One year ago today, on Jan. 12, 2010, a catastrophic earthquake rocked the nation of Haiti, killing more than 230,000 people and leaving millions more homeless. Today, less than 5 percent of the rubble has been cleared, and about a million residents remain without homes, according to GlobalPost.
In the aftermath of the quake, the news media played an important part in helping locate survivors, and in some cases, even raising questions about the role of journalists in a disaster as they became part of the stories they were covering.
"Lessons from Haiti," the report produced by Communicating with Disaster Affected Communities (CDAC), with support from Internews and funding from the Knight Foundation, critically examines the role of communications during the crisis, and offers recommendations for better utilizing the media in future disaster recovery efforts. New media and technologies, in particular, were used in unprecedented ways, the report said.
"In the weeks after the crisis, Haiti quickly became a real world laboratory for several new applications, such as interactive maps and SMS texting platforms," wrote Anne Nelson and Mayur Patel in a KnightBlog post about the report. "In the aftermath of the quake, these tools were used for the first time on a large scale to create dialogue between citizens and relief workers, help guide search-and-rescue teams and find people in need of critical supplies."
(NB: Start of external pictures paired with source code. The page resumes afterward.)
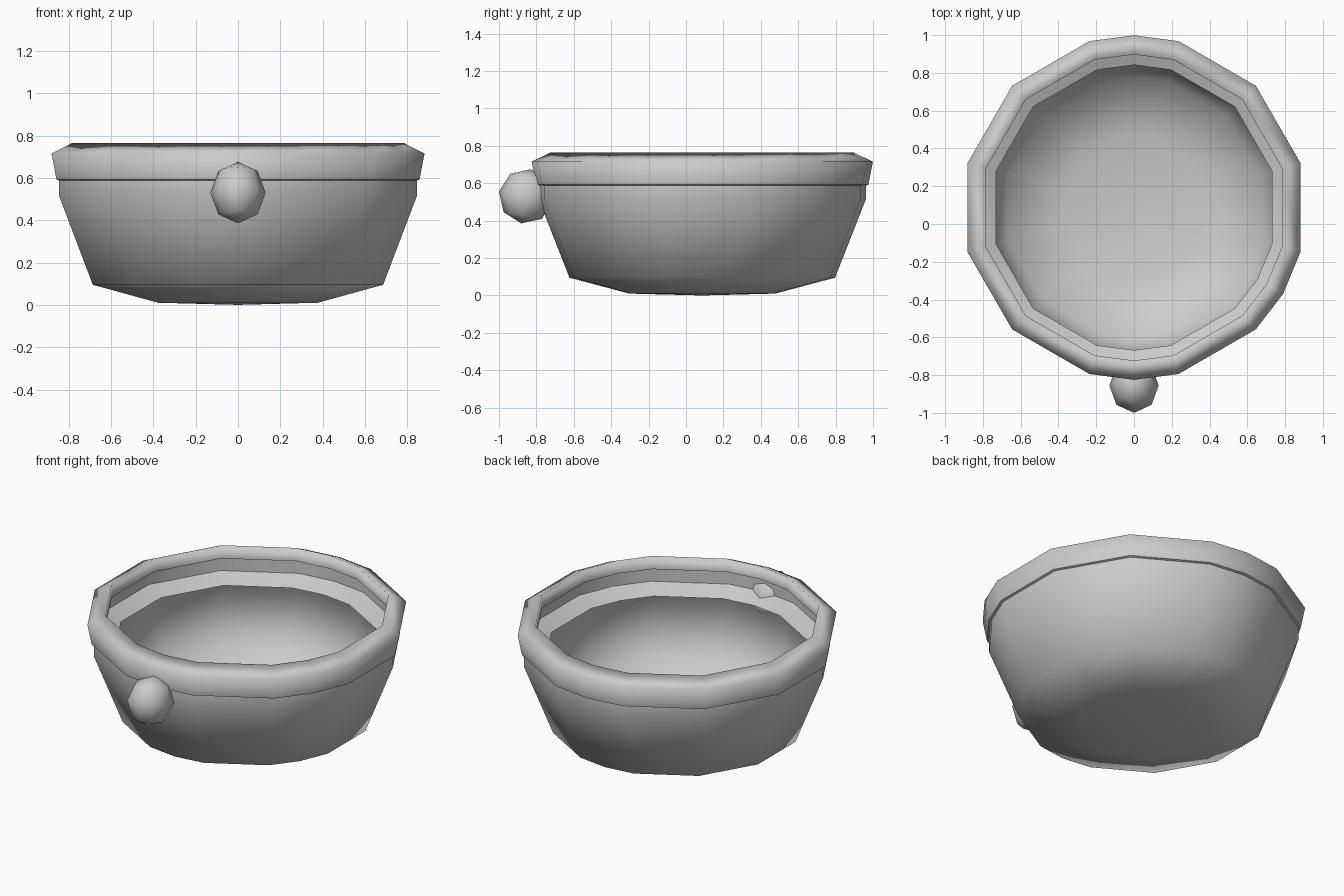
import bpy, bmesh
from math import sin, cos, radians

if "Cube" in bpy.data.objects:
    bpy.data.objects.remove(bpy.data.objects["Cube"])

CENTRE_Y = 0.087
# twelve sides plus a few extra corners
ANGLES = sorted([15 + 30 * i for i in range(12)] + [90, 270, 330])


def revolve(name, profile, sharp, closed=False):
    """Turn an (r, z) profile around the bowl axis; r = 0 ends become a single point."""
    bm = bmesh.new()
    rings = []
    for r, z in profile:
        if r == 0:
            rings.append([bm.verts.new((0, CENTRE_Y, z))] * len(ANGLES))
        else:
            rings.append([bm.verts.new((r * cos(radians(a)), CENTRE_Y + r * sin(radians(a)), z))
                          for a in ANGLES])
    n, m = len(ANGLES), len(rings)
    for j in range(m if closed else m - 1):
        lo, hi = rings[j], rings[(j + 1) % m]
        for i in range(n):
            k = (i + 1) % n
            corners = list(dict.fromkeys([lo[i], lo[k], hi[k], hi[i]]))
            bm.faces.new(corners).smooth = True
    for j in sharp:
        for i in range(n):
            edge = bm.edges.get((rings[j][i], rings[j][(i + 1) % n]))
            if edge:
                edge.smooth = False
    bmesh.ops.recalc_face_normals(bm, faces=bm.faces)
    mesh = bpy.data.meshes.new(name)
    bm.to_mesh(mesh)
    bm.free()
    obj = bpy.data.objects.new(name, mesh)
    bpy.context.collection.objects.link(obj)
    return obj


# thin-walled bowl with an inner ledge
revolve("bowl", [(0, 0.0), (0.39, 0.01), (0.71, 0.095), (0.875, 0.515), (0.875, 0.60),
                 (0.86, 0.585), (0.755, 0.54), (0.845, 0.51), (0.69, 0.115),
                 (0.38, 0.03), (0, 0.02)], sharp=[4, 5, 6])

# overhanging rim
revolve("rim", [(0.888, 0.592), (0.912, 0.715), (0.81, 0.765), (0.81, 0.683),
                (0.86, 0.67), (0.86, 0.582)], sharp=[0, 3, 4, 5], closed=True)

# front knob, tipped slightly
bpy.ops.mesh.primitive_uv_sphere_add(segments=8, ring_count=4, radius=0.147,
                                     location=(0, -0.855, 0.53),
                                     rotation=(radians(-10), 0, 0))
knob = bpy.context.object
knob.name = "knob"
knob.scale.x = 0.89
bpy.ops.object.shade_smooth()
Still, the report cautions that the use of new media technologies -- which sometimes were unsuccessful -- did not replace traditional media, as radio remained the most effective communications tool during the disaster.
The report, which offers first-hand accounts from Haitian journalists, media workers, humanitarian organizations and others involved in the relief efforts, is available in English, French and Creole.
Other Related Headlines:
» NPR (Images of Haiti, days after the earthquake and now)
» Reporters Without Borders (Revival of journalism lags behind media reconstruction)
Note from the editor: This story was originally published by the Knight Center’s blog Journalism in the Americas, the predecessor of LatAm Journalism Review.